Reliance Industries, the lead partner in the consortium, had issued an NoA to the government two years ago and is therefore in a position to raise the gas price as per the Rangarajan formula, provided the company gives bank sureties equivalent to the resultant incremental revenue.
BP and Niko which are also partners in the consortium that operates the once-prolific gas block, however, have been left high and dry, as the government has refused to recognise them as parties to the ongoing arbitration.
Sources from the two foreign companies confirmed to FE that the supplementary NoAs could be issued in a few days. This marks a departure from their earlier stand that the arbitration initiated by RIL was as the contractor for KG-D6 block and as partners to the Indian company in the production sharing contract, they were ipso facto represented by RIL. Our position has been that we are part of the notice of arbitration (NoA), since RIL has filed it on behalf of the contractor group, said an official with one of the foreign explorers, adding that with the government adamant in not recognising their stakes in the arbitration, they would now consider issuing NoAs, supplementing the one by RIL, to the government.
The explorers are in continuous dialogue with the ministry of petroleum and natural gas to ensure that the benefit of higher gas price effective April 1 is made available to all three partners.
Another option before BP and Niko is to deposit amounts equivalent to the incremental revenue from the higher gas price (if the Rangarajan formula is applied, given the current benchmark rates, the price could nearly double from $4.2/mmBtu at present) in an escrow account.
Meanwhile, the ministry has asked BP and Niko to formally communicate their stand on the issue. What is it that they (BP and Niko) want As per the government, they are not party to the arbitration. They may be examining with their lawyers. We expect them to submit a letter shortly, a senior ministry official told FE.
The government has been consistent in its view that the NoA it received was from the contractor and not parties to the PSC. Meanwhile, the Supreme Court is likely to deliver a verdict on whether to appoint a third-party arbitrator (as demanded by RIL) in addition to the arbitrators of the government and RIL.
On December 19, 2013, the Cabinet Committee on Economic Affairs approved the hike in domestic gas price but said for KGD6 gas, the revised price would be allowed, subject to the condition that RIL submit a bank guarantee.
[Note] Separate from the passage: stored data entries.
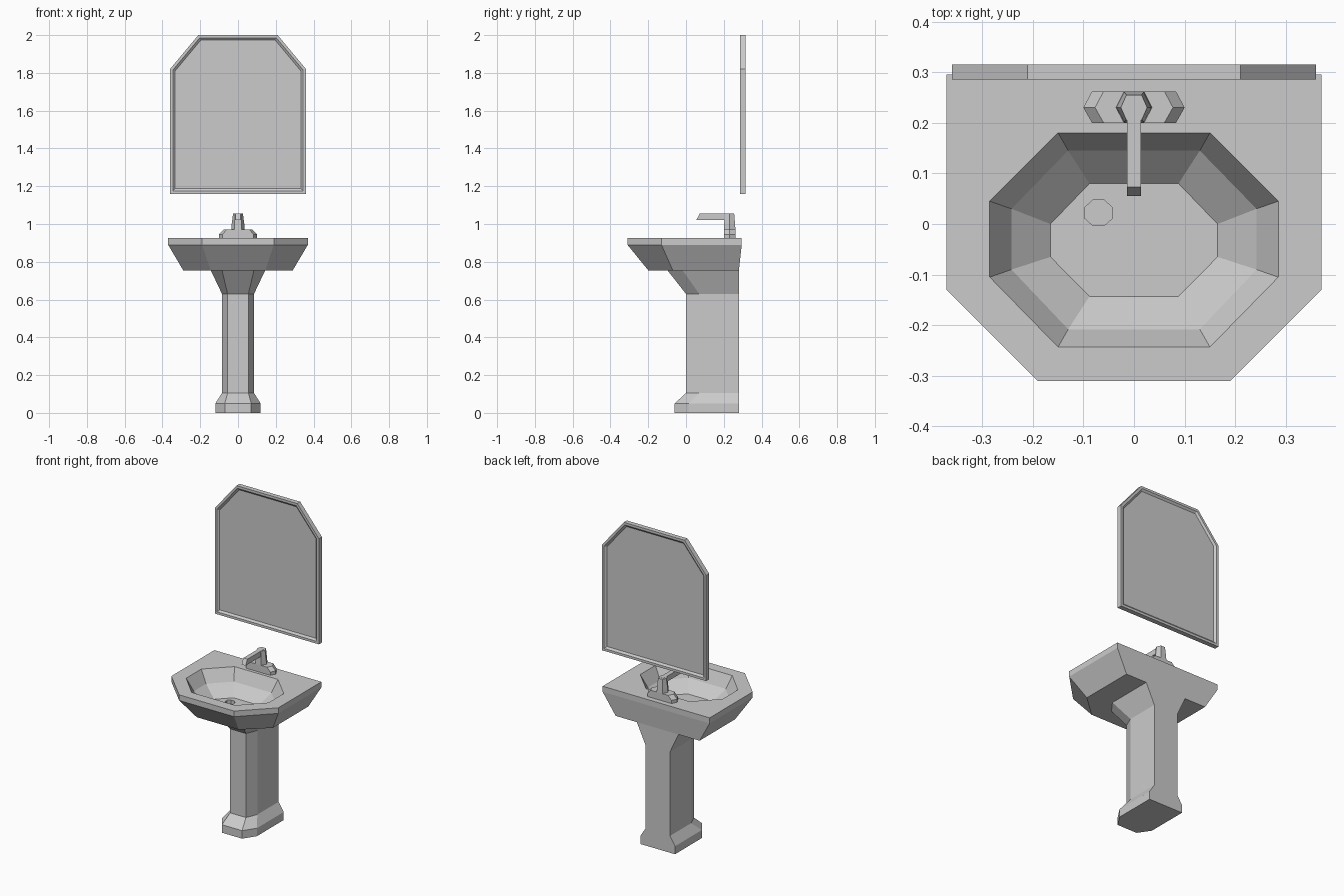
import bpy
import bmesh
from math import cos, sin, radians

default_cube = bpy.data.objects.get("Cube")
if default_cube:
    bpy.data.objects.remove(default_cube, do_unlink=True)

# One plain grey for every part
grey = bpy.data.materials.new("light_grey_ceramic")
grey.use_nodes = True
colour = (0.6, 0.6, 0.6, 1)
grey.diffuse_color = colour
grey.node_tree.nodes["Principled BSDF"].inputs["Base Color"].default_value = colour


def mirrored(half):
    """Close a right-hand half outline with its mirror image."""
    return half + [(-x, v) for x, v in reversed(half)]


def level(half, z):
    """Horizontal symmetric ring at one height."""
    return [(x, y, z) for x, y in mirrored(half)]


def upright(half, y):
    """Vertical symmetric ring at one depth."""
    return [(x, y, z) for x, z in mirrored(half)]


def loft(name, rings):
    """Bridge successive rings with quads and cap both ends."""
    bm = bmesh.new()
    loops = [[bm.verts.new(p) for p in ring] for ring in rings]
    count = len(loops[0])
    for lower, upper in zip(loops, loops[1:]):
        for i in range(count):
            j = (i + 1) % count
            bm.faces.new((lower[i], lower[j], upper[j], upper[i]))
    bm.faces.new(loops[0])
    bm.faces.new(loops[-1])
    bmesh.ops.recalc_face_normals(bm, faces=bm.faces)
    mesh = bpy.data.meshes.new(name)
    bm.to_mesh(mesh)
    bm.free()
    mesh.materials.append(grey)
    obj = bpy.data.objects.new(name, mesh)
    bpy.context.collection.objects.link(obj)
    return obj


# Pedestal: flat back, chamfered front, spreading at foot and neck
def pedestal_ring(side, front_width, chamfer_y, front_y, z):
    half = [(side, 0.28), (side, chamfer_y), (front_width, front_y)]
    return level(half, z)


loft("pedestal", [
    pedestal_ring(0.12, 0.07, 0.015, -0.06, 0),
    pedestal_ring(0.12, 0.07, 0.015, -0.06, 0.05),
    pedestal_ring(0.085, 0.055, 0.07, 0, 0.105),
    pedestal_ring(0.085, 0.055, 0.07, 0, 0.63),
    pedestal_ring(0.145, 0.085, -0.02, -0.1, 0.757),
])


# Basin: outer shell, rim, bowl and drain hole in one continuous skin
def drain_ring(z):
    angles = [radians(67.5 - 45 * i) for i in range(8)]
    return [(-0.07 + 0.03 * cos(a), 0.022 + 0.027 * sin(a), z) for a in angles]


underside = [(0.29, 0.28), (0.29, 0.045), (0.29, -0.07), (0.145, -0.2)]
rim = [(0.37, 0.295), (0.37, 0.045), (0.37, -0.13), (0.19, -0.31)]
opening = [(0.15, 0.18), (0.285, 0.045), (0.285, -0.105), (0.15, -0.243)]
bowl_middle = [(0.13, 0.145), (0.242, 0.03), (0.242, -0.09), (0.13, -0.208)]
bowl_floor = [(0.088, 0.08), (0.165, 0), (0.165, -0.065), (0.088, -0.143)]
loft("basin", [
    level(underside, 0.755),
    level(rim, 0.89),
    level(rim, 0.925),
    level(opening, 0.925),
    level(bowl_middle, 0.85),
    level(bowl_floor, 0.785),
    drain_ring(0.785),
    drain_ring(0.763),
])


# Tap: stretched hexagon base, tapering stem and flat spout
def tap_ring(tip, shoulder, z, front=0.2, back=0.262):
    return level([(shoulder, back), (tip, 0.23), (shoulder, front)], z)


loft("tap_base", [
    tap_ring(0.1, 0.083, 0.92),
    tap_ring(0.1, 0.083, 0.945),
    tap_ring(0.077, 0.06, 0.97),
])
loft("tap_stem", [
    tap_ring(0.036, 0.02, 0.965),
    tap_ring(0.034, 0.019, 0.995, 0.202, 0.26),
    tap_ring(0.026, 0.015, 1.055, 0.205, 0.255),
])
spout_width = 0.014
loft("tap_spout", [
    level([(spout_width, 0.24), (spout_width, 0.055)], 1.022),
    level([(spout_width, 0.24), (spout_width, 0.073)], 1.056),
])


# Mirror: cut-corner frame with a recessed pane on both faces
def frame_ring(inset, y):
    half = [
        (0.36 - inset, 1.16 + inset),
        (0.36 - inset, 1.82 - 0.36 * inset),
        (0.21 - 0.47 * inset, 2 - inset),
    ]
    return upright(half, y)


front, back, recess = 0.285, 0.315, 0.01
lip, pane = 0.015, 0.027
loft("wall_mirror", [
    frame_ring(pane, back - recess),
    frame_ring(lip, back),
    frame_ring(0, back),
    frame_ring(0, front),
    frame_ring(lip, front),
    frame_ring(pane, front + recess),
])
The bank guarantee would be encashed by the government in case if it is proven that RIL suppressed production. If it is found that the decline in gas output was due to geological reasons as claimed by the company, the surety would be returned to it.
Siddhartha P Saikia